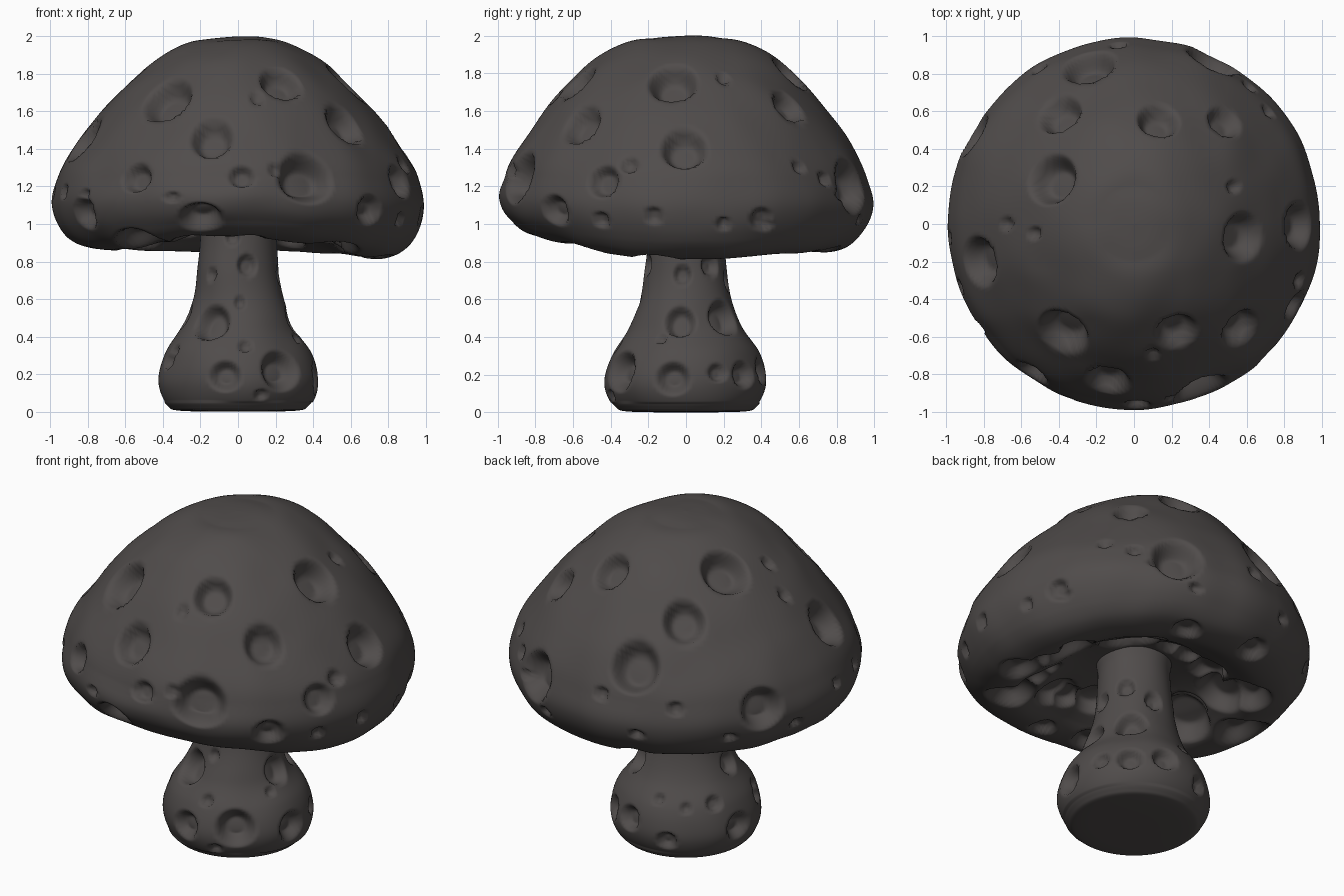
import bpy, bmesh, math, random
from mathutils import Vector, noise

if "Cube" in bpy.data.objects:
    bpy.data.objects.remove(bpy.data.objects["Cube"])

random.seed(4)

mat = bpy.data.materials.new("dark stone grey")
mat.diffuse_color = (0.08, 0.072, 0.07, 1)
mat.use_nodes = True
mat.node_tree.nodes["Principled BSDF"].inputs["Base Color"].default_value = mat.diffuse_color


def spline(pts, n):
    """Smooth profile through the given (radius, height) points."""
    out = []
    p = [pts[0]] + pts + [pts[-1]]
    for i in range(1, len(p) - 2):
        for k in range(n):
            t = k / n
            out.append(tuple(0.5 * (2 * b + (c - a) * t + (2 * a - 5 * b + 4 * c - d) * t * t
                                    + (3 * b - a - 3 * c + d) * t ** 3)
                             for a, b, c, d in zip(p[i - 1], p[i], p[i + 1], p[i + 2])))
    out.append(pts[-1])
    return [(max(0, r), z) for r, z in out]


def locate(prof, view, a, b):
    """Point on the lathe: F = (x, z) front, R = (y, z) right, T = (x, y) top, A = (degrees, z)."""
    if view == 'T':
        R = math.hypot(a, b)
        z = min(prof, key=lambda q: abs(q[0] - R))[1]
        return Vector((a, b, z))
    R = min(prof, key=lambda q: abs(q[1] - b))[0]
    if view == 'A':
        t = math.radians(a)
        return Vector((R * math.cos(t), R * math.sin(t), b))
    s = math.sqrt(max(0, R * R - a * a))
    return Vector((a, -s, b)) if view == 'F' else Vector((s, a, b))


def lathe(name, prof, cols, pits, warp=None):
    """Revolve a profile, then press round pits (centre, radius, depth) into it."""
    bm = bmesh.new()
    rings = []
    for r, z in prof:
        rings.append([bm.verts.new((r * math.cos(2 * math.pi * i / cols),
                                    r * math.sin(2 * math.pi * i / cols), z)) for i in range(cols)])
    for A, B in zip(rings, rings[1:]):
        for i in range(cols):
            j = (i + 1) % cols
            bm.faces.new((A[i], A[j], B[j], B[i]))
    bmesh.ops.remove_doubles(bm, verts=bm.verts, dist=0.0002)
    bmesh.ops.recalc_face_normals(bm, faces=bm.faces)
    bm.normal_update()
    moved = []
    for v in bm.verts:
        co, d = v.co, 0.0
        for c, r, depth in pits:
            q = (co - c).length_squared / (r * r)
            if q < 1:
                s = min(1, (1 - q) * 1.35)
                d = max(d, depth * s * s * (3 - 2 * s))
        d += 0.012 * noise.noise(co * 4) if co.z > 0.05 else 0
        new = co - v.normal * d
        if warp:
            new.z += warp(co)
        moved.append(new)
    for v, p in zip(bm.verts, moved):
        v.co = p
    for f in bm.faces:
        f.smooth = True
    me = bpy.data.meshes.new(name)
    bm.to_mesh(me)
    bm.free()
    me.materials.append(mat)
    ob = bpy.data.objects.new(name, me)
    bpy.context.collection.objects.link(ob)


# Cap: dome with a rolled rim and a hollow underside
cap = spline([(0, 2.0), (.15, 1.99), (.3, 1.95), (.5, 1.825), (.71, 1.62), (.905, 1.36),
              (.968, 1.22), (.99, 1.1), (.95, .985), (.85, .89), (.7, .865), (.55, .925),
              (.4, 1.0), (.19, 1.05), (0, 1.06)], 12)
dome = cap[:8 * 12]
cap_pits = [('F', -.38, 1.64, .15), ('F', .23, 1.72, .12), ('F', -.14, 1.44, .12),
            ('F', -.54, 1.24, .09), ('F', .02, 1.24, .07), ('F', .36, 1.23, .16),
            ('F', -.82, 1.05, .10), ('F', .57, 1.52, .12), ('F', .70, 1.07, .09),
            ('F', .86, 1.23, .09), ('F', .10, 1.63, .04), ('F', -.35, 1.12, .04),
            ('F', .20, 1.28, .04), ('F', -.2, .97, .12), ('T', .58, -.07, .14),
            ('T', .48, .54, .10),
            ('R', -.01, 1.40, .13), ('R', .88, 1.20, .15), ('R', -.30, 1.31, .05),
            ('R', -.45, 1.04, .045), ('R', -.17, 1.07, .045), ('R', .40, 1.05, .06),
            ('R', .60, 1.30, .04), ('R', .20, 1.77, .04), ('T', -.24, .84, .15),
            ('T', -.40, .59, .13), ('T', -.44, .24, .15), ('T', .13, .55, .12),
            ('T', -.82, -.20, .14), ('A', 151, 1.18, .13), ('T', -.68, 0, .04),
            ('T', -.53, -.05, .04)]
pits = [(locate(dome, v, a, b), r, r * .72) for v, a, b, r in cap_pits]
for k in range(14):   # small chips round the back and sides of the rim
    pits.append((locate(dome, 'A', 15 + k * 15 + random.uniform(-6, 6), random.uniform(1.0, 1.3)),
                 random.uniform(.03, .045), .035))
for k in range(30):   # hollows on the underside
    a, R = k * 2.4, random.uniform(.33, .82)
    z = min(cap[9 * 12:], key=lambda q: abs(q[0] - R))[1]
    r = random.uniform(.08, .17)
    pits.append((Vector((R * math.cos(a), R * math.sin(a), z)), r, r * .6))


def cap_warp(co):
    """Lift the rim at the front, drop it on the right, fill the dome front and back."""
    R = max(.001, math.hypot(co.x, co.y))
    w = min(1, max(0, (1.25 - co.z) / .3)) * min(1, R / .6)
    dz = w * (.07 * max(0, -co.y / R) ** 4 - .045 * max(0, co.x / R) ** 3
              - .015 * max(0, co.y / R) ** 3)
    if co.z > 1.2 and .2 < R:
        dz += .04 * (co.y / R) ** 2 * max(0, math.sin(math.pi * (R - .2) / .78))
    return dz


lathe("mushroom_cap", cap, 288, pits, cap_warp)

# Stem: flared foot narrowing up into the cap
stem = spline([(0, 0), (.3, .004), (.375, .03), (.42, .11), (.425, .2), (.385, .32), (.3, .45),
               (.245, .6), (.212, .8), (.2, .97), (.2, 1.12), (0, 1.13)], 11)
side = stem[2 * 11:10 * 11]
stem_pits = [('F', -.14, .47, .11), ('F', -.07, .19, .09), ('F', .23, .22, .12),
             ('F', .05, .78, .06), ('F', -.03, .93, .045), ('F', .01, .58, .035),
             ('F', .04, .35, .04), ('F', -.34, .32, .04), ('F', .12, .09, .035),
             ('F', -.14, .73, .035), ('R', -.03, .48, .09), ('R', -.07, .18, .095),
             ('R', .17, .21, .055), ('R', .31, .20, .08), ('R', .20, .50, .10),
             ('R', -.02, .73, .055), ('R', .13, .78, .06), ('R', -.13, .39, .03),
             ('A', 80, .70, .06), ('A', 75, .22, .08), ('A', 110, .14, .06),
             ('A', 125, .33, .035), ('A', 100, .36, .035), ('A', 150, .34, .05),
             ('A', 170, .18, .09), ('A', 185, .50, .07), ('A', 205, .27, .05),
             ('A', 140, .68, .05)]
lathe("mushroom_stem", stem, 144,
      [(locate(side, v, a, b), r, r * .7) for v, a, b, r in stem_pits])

Task directions = The lines above from the one with "z = min(cap[9" through the one with "288, pits, cap_warp)" are to be duplicated exactly, ends included, with nothing added.

Answer =
    z = min(cap[9 * 12:], key=lambda q: abs(q[0] - R))[1]
    r = random.uniform(.08, .17)
    pits.append((Vector((R * math.cos(a), R * math.sin(a), z)), r, r * .6))


def cap_warp(co):
    """Lift the rim at the front, drop it on the right, fill the dome front and back."""
    R = max(.001, math.hypot(co.x, co.y))
    w = min(1, max(0, (1.25 - co.z) / .3)) * min(1, R / .6)
    dz = w * (.07 * max(0, -co.y / R) ** 4 - .045 * max(0, co.x / R) ** 3
              - .015 * max(0, co.y / R) ** 3)
    if co.z > 1.2 and .2 < R:
        dz += .04 * (co.y / R) ** 2 * max(0, math.sin(math.pi * (R - .2) / .78))
    return dz


lathe("mushroom_cap", cap, 288, pits, cap_warp)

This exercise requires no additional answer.